- **Problem statement**
Extract every line from the records below that contains the word "import".

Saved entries
******

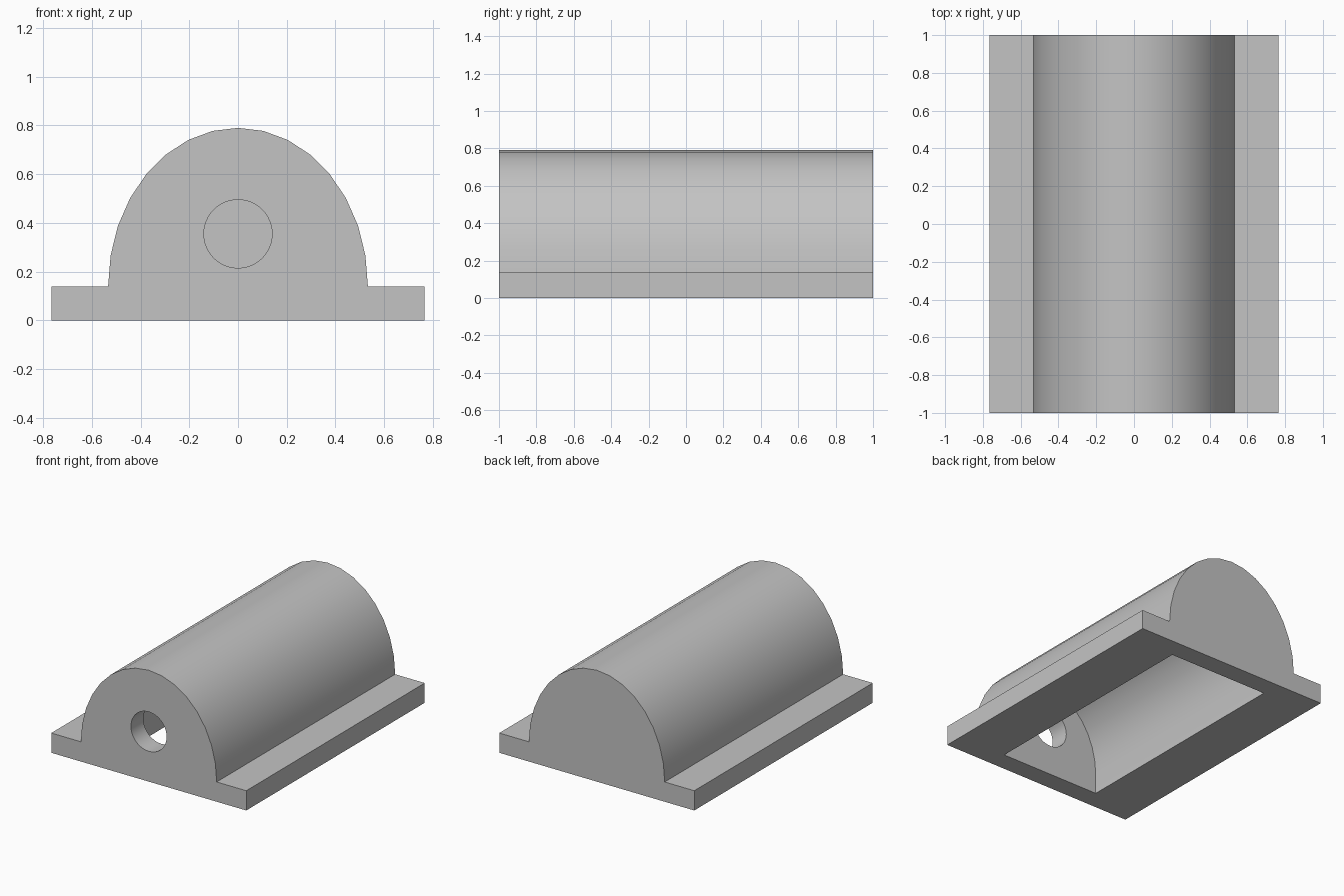
import bpy, bmesh, math

if "Cube" in bpy.data.objects:
    bpy.data.objects.remove(bpy.data.objects["Cube"], do_unlink=True)

HALF_WIDTH, HALF_LENGTH = 0.765, 1.0
WALL = 0.14                      # flange height and shell thickness
ARCH_X, ARCH_Z = 0.533, 0.65     # half width and rise of the outer arch

grey = bpy.data.materials.new("plain grey")
grey.use_nodes = True
colour = (0.55, 0.55, 0.55, 1)
grey.diffuse_color = colour
grey.node_tree.nodes["Principled BSDF"].inputs["Base Color"].default_value = colour


def arch(rx, rz, steps=16):
    """Half ellipse in (x, z) springing from the flange top, right to left."""
    angles = [math.pi * i / steps for i in range(steps + 1)]
    return [(rx * math.cos(a), WALL + rz * math.sin(a)) for a in angles]


def extrude_profile(name, points, y0, y1):
    """Solid made by sweeping an (x, z) outline from y0 to y1."""
    bm = bmesh.new()
    face = bm.faces.new([bm.verts.new((x, y0, z)) for x, z in points])
    out = bmesh.ops.extrude_face_region(bm, geom=[face])
    moved = [v for v in out["geom"] if isinstance(v, bmesh.types.BMVert)]
    bmesh.ops.translate(bm, verts=moved, vec=(0, y1 - y0, 0))
    bmesh.ops.recalc_face_normals(bm, faces=bm.faces)
    mesh = bpy.data.meshes.new(name)
    bm.to_mesh(mesh)
    bm.free()
    mesh.materials.append(grey)
    obj = bpy.data.objects.new(name, mesh)
    bpy.context.collection.objects.link(obj)
    return obj


def cut(target, cutter):
    """Subtract the cutter, then discard it."""
    cutter.hide_render = True
    mod = target.modifiers.new("cut", 'BOOLEAN')
    mod.operation, mod.solver, mod.object = 'DIFFERENCE', 'EXACT', cutter
    bpy.ops.object.select_all(action='DESELECT')
    bpy.context.view_layer.objects.active = target
    target.select_set(True)
    bpy.ops.object.modifier_apply(modifier=mod.name)
    bpy.data.objects.remove(cutter, do_unlink=True)


# Arched cover with a flat flange along each side
outline = ([(-HALF_WIDTH, 0), (HALF_WIDTH, 0), (HALF_WIDTH, WALL)]
           + arch(ARCH_X, ARCH_Z) + [(-HALF_WIDTH, WALL)])
cover = extrude_profile("arched_cover", outline, -HALF_LENGTH, HALF_LENGTH)

# Arched cavity, open underneath
inner_x = ARCH_X - WALL
inner = [(-inner_x, -0.1), (inner_x, -0.1)] + arch(inner_x, ARCH_Z - WALL)
cut(cover, extrude_profile("cavity_cutter", inner, WALL - HALF_LENGTH, HALF_LENGTH - WALL))

# Round hole through the front wall only
circle = [(WALL * math.cos(math.tau * i / 48), 0.355 + WALL * math.sin(math.tau * i / 48))
          for i in range(48)]
cut(cover, extrude_profile("hole_cutter", circle, -HALF_LENGTH - 0.1, 0.1 - HALF_LENGTH + WALL))

# Smooth curves, crisp corners
bpy.ops.object.shade_smooth_by_angle(angle=math.radians(30))
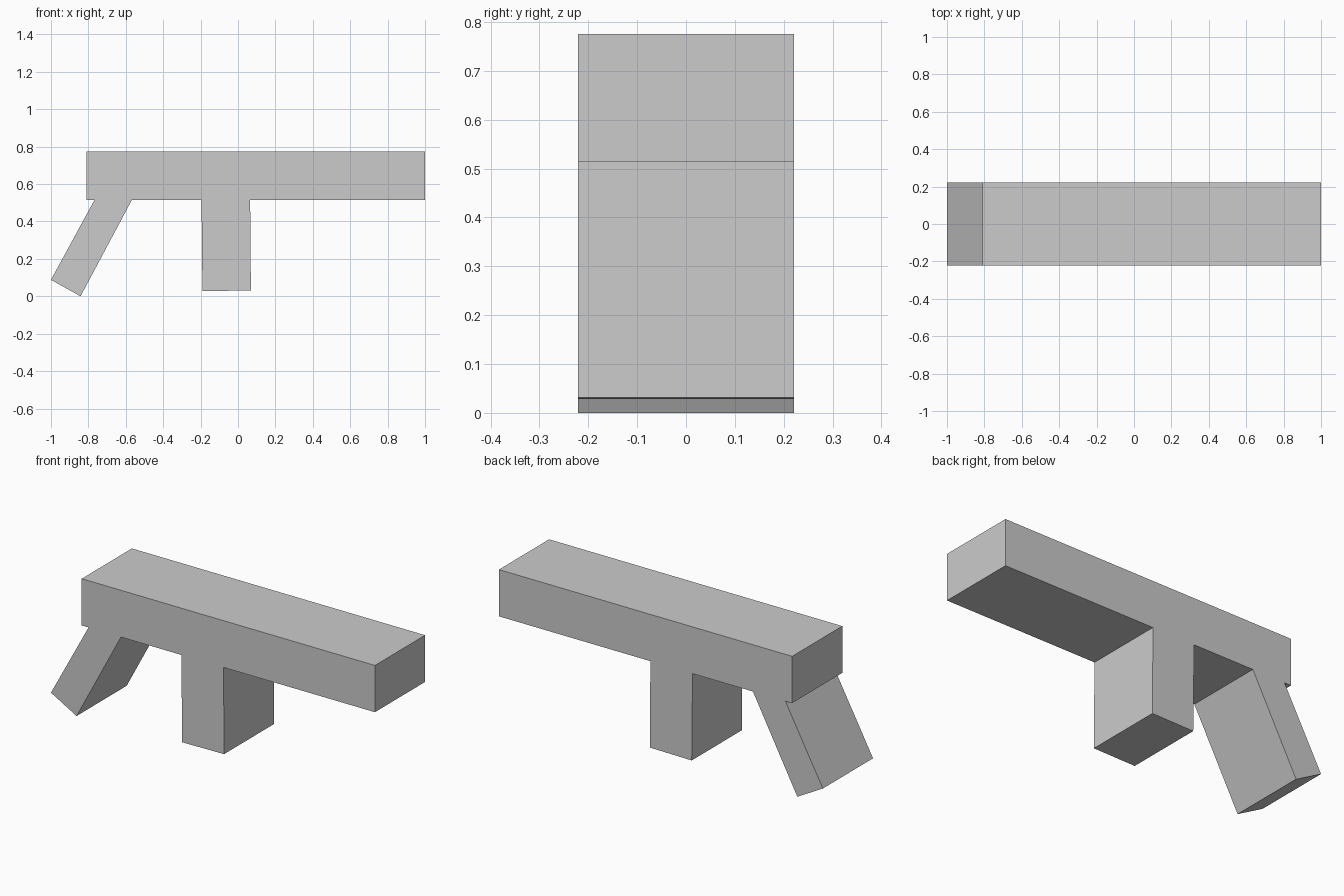
import bpy
import bmesh

if "Cube" in bpy.data.objects:
    bpy.data.objects.remove(bpy.data.objects["Cube"])

HALF_WIDTH = 0.221

# Side outline, going round the barrel, the magazine and the slanted grip
BARREL_REAR_TOP = [(-0.81, 0.775), (-0.81, 0.514)]
GRIP = [(-0.768, 0.514), (-1.0, 0.088), (-0.842, 0.0), (-0.568, 0.514)]
MAGAZINE = [(-0.195, 0.514), (-0.19, 0.028), (0.069, 0.031), (0.065, 0.514)]
BARREL_FRONT = [(1.0, 0.514), (1.0, 0.775)]


def extrude_profile(name, points, half_width):
    """Extrude an x-z outline along y into a closed flat-faced solid."""
    bm = bmesh.new()
    face = bm.faces.new([bm.verts.new((x, -half_width, z)) for x, z in points])
    result = bmesh.ops.extrude_face_region(bm, geom=[face], use_keep_orig=True)
    moved = [v for v in result["geom"] if isinstance(v, bmesh.types.BMVert)]
    bmesh.ops.translate(bm, verts=moved, vec=(0, 2 * half_width, 0))
    bmesh.ops.recalc_face_normals(bm, faces=bm.faces)
    mesh = bpy.data.meshes.new(name)
    bm.to_mesh(mesh)
    bm.free()
    obj = bpy.data.objects.new(name, mesh)
    bpy.context.collection.objects.link(obj)
    return obj


# One solid block body with barrel, magazine and grip
extrude_profile("blaster_body",
                BARREL_REAR_TOP + GRIP + MAGAZINE + BARREL_FRONT,
                HALF_WIDTH)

******

- **Written solution**
import bpy, bmesh, math
import bpy
import bmesh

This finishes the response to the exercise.